                    Just remember to measure your substitute inductors and use those values in your simulation, kinda a chicken and the egg principle as you're chasing the inductance and DCR values. Start out with removing a small number of turns and watch how the values change. Then you can guesstimate the final values to plug back into your simulation.

                    Comment


                    • #11
                      Originally posted by devnull View Post
                      Don't forget that you can always substitute parts and roll your own. If that boutique priced inductor is outrageously priced why not go up a size to a generic and remove a few turns to bring it down to the correct value. This also works for down to around .5mH starting out with a 1mH iron core for a really low DCR. Also you can use 2 smaller generics instead of one large boutique. As an example, had a crossover with a 18mH to the tune of 80 bucks, but 2 generics were 20 bucks, really simple decision to make.

                      Just remember to measure your substitute inductors and use those values in your simulation, kinda a chicken and the egg principle as you're chasing the inductance and DCR values. Start out with removing a small number of turns and watch how the values change. Then you can guesstimate the final values to plug back into your simulation.
                      Pretty good advise IMHO although I've never seriesed inductors . I don't build other peoples' designs but this logic makes good sense.
                      Craig

                      Comment


                      • #12
                        Originally posted by PWR RYD View Post
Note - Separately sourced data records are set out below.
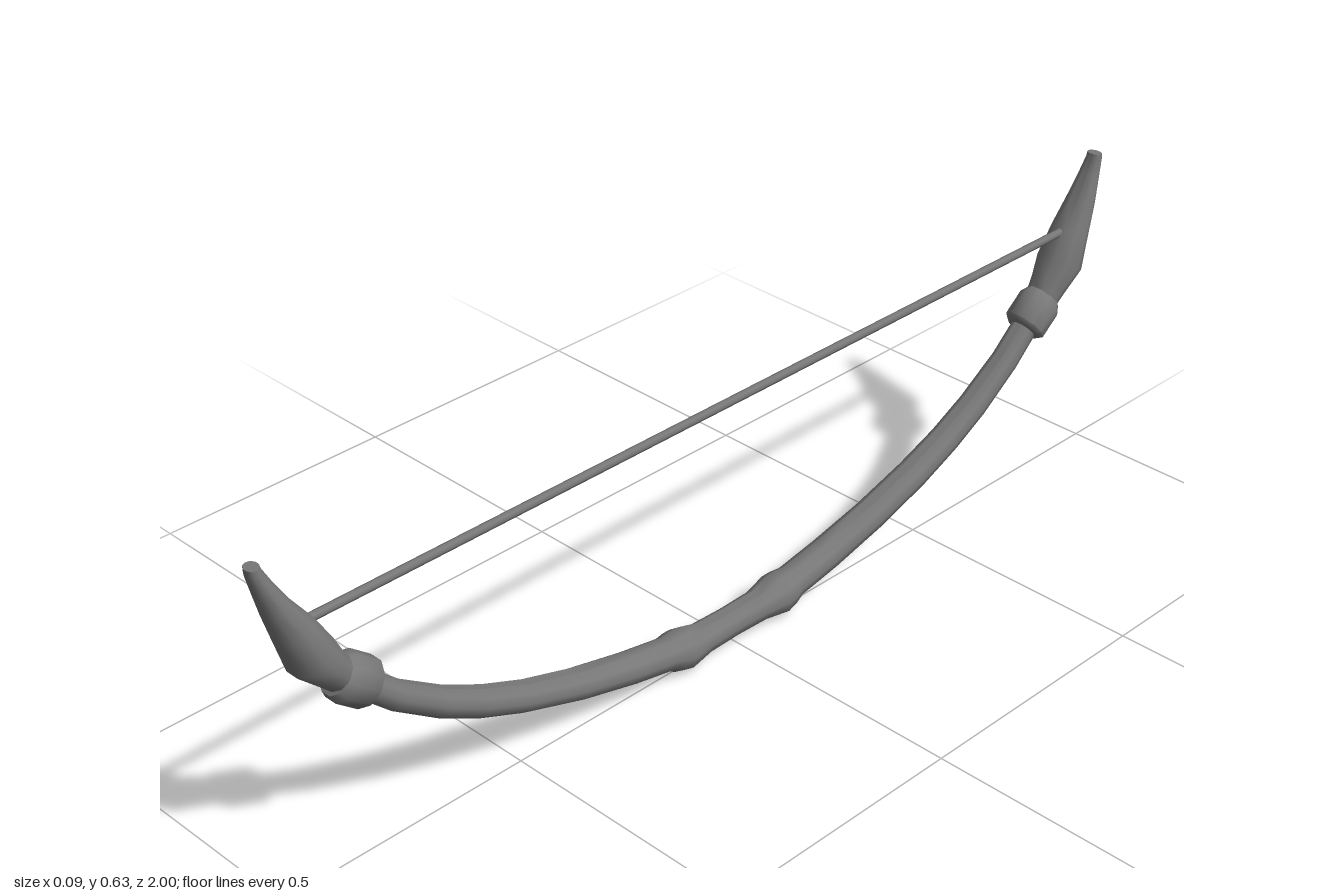
import * as THREE from 'three';
import { toCreasedNormals } from 'three/addons/utils/BufferGeometryUtils.js';

const SIDES = 10;

// Sweeps an elliptical ring through stations [z, y, half width in x, half thickness]
function sweep(stations) {
  const pos = [], index = [], n = stations.length;
  stations.forEach(([z, y, rx, rn], i) => {
    const a = stations[Math.max(i - 1, 0)], b = stations[Math.min(i + 1, n - 1)];
    const len = Math.hypot(b[0] - a[0], b[1] - a[1]);
    const tz = (b[0] - a[0]) / len, ty = (b[1] - a[1]) / len;
    for (let j = 0; j < SIDES; j++) {
      const t = (j / SIDES) * Math.PI * 2, s = rn * Math.sin(t);
      pos.push(rx * Math.cos(t), y + tz * s, z - ty * s);
    }
  });
  for (let i = 0; i < n - 1; i++) {
    for (let j = 0; j < SIDES; j++) {
      const k = (j + 1) % SIDES;
      const a = i * SIDES + j, b = i * SIDES + k;
      index.push(a, b, a + SIDES, b, b + SIDES, a + SIDES);
    }
  }
  // flat end caps
  const last = (n - 1) * SIDES;
  for (let j = 1; j < SIDES - 1; j++) {
    index.push(0, j + 1, j, last, last + j, last + j + 1);
  }
  const g = new THREE.BufferGeometry();
  g.setAttribute('position', new THREE.Float32BufferAttribute(pos, 3));
  g.setIndex(index);
  return toCreasedNormals(g, 0.9);
}

export function createModel() {
  const bow = new THREE.Group();
  bow.name = 'bow';
  const material = new THREE.MeshStandardMaterial({ color: 0x787878 });
  const add = (parent, name, geometry) => {
    const mesh = new THREE.Mesh(geometry, material);
    mesh.name = name;
    parent.add(mesh);
    return mesh;
  };

  // Curved stave with a waisted grip between two swellings
  const half = [
    [0.07, 0.036, 0.031, 0.029],
    [0.12, 0.038, 0.04, 0.04],
    [0.14, 0.042, 0.038, 0.037],
    [0.16, 0.046, 0.033, 0.031],
    [0.25, 0.063, 0.033, 0.03],
    [0.37, 0.092, 0.032, 0.029],
    [0.49, 0.13, 0.031, 0.028],
    [0.58, 0.167, 0.029, 0.028],
    [0.66, 0.209, 0.028, 0.027],
    [0.75, 0.27, 0.026, 0.026],
    [0.83, 0.343, 0.025, 0.025],
  ];
  const mirrored = half.map(([z, ...rest]) => [-z, ...rest]).reverse();
  add(bow, 'stave', sweep([...mirrored, [0, 0.036, 0.029, 0.028], ...half]));

  // Bevelled collar following the slope of the stave
  const collarGeometry = sweep(
    [[-0.04, 0.033], [-0.032, 0.041], [0.02, 0.041], [0.036, 0.033]].map(
      ([d, r]) => [0.831 + d * 0.78, 0.345 + d * 0.62, r, r * 1.08]
    )
  );

  // Horn tip: narrow neck, wide shoulder, long taper to a level end
  const hornGeometry = sweep([
    [0.845, 0.356, 0.03, 0.03],
    [0.872, 0.388, 0.036, 0.034],
    [0.902, 0.426, 0.045, 0.043],
    [0.928, 0.485, 0.037, 0.035],
    [0.956, 0.54, 0.029, 0.024],
    [0.975, 0.585, 0.021, 0.017],
    [0.987, 0.616, 0.016, 0.013],
    [0.988, 0.626, 0.015, 0.012],
  ]);

  for (const [name, angle] of [['frontTip', 0], ['backTip', Math.PI]]) {
    const tip = new THREE.Group();
    tip.name = name;
    tip.rotation.y = angle;
    add(tip, 'collar', collarGeometry);
    add(tip, 'horn', hornGeometry);
    bow.add(tip);
  }

  // Taut string between the horns
  const string = add(bow, 'string', new THREE.CylinderGeometry(0.008, 0.008, 1.82, 8));
  string.rotation.x = Math.PI / 2;
  string.position.y = 0.49;

  return bow;
}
                        Pretty good advise IMHO although I've never seriesed inductors . I don't build other peoples' designs but this logic makes good sense.
                        No prob with series inductors- just follow the same protocols you would (right angles and space) for multiple inductors in your layout. You might be able to squeeze more inductance out of some coils by "Stacking" them (allowing field interactions), or other manipulations, but generally speaking, I wouldn't recommend using them any different than other components as it could be unpredictable and misbehave.

                        I will say, having big poly caps is really handy for active systems. A little thump protection on my horn tweeter is welcomed since there's no other passive XO, so there's 250ish watts behind a 107+dB driver. If my amps weren't well-behaved, the cap (200uF) would need to be substantially smaller for protection, but then you get into the protection cap acting more like a filter element.

                        Comment


                        • #13
                          Wolf winds his own coils. I'm waiting for him to start making his own capacitors.

                          Comment


                          • #14
                            $ave $33-$45 by:

                            Coils: for the 6mH (which Paul shows as iron core on his schemo. anyway), 1.0, 0.35, and 0.20, use: 257-572, -048, -030, -024: saving $11 +1 +1.5 +3,
                            which is $16.50, $33 on the pair.

                            Your caps are almost as low as you could go. You COULD go npe on the 12uF shunt on the mid, saving $4, $8 on the pair.

                            For the resistors: you can go w/5w resistors on the tweeter L-pad: #015-5 & -4, saving about 3 bucks,
                            and you COULD use #016-4 (OR -5) for the series resistor on the mid...
                            If you go w/a #20 1.0mH coil, the higher DCR (.2ohms ?) might cut the mid by -1/4dB. Making the "4.7n" resistor a "5" might cut the mid a total of -1/2dB.
                            OR, you could make it a "4" ohmer, in which case the mid might end up a total of about +1/2dB louder. Neither one should be audibly diff. from Paul's.

                            Comment


                            • #15
                              Cease and desist.

                              Comment

                              Working...
                              X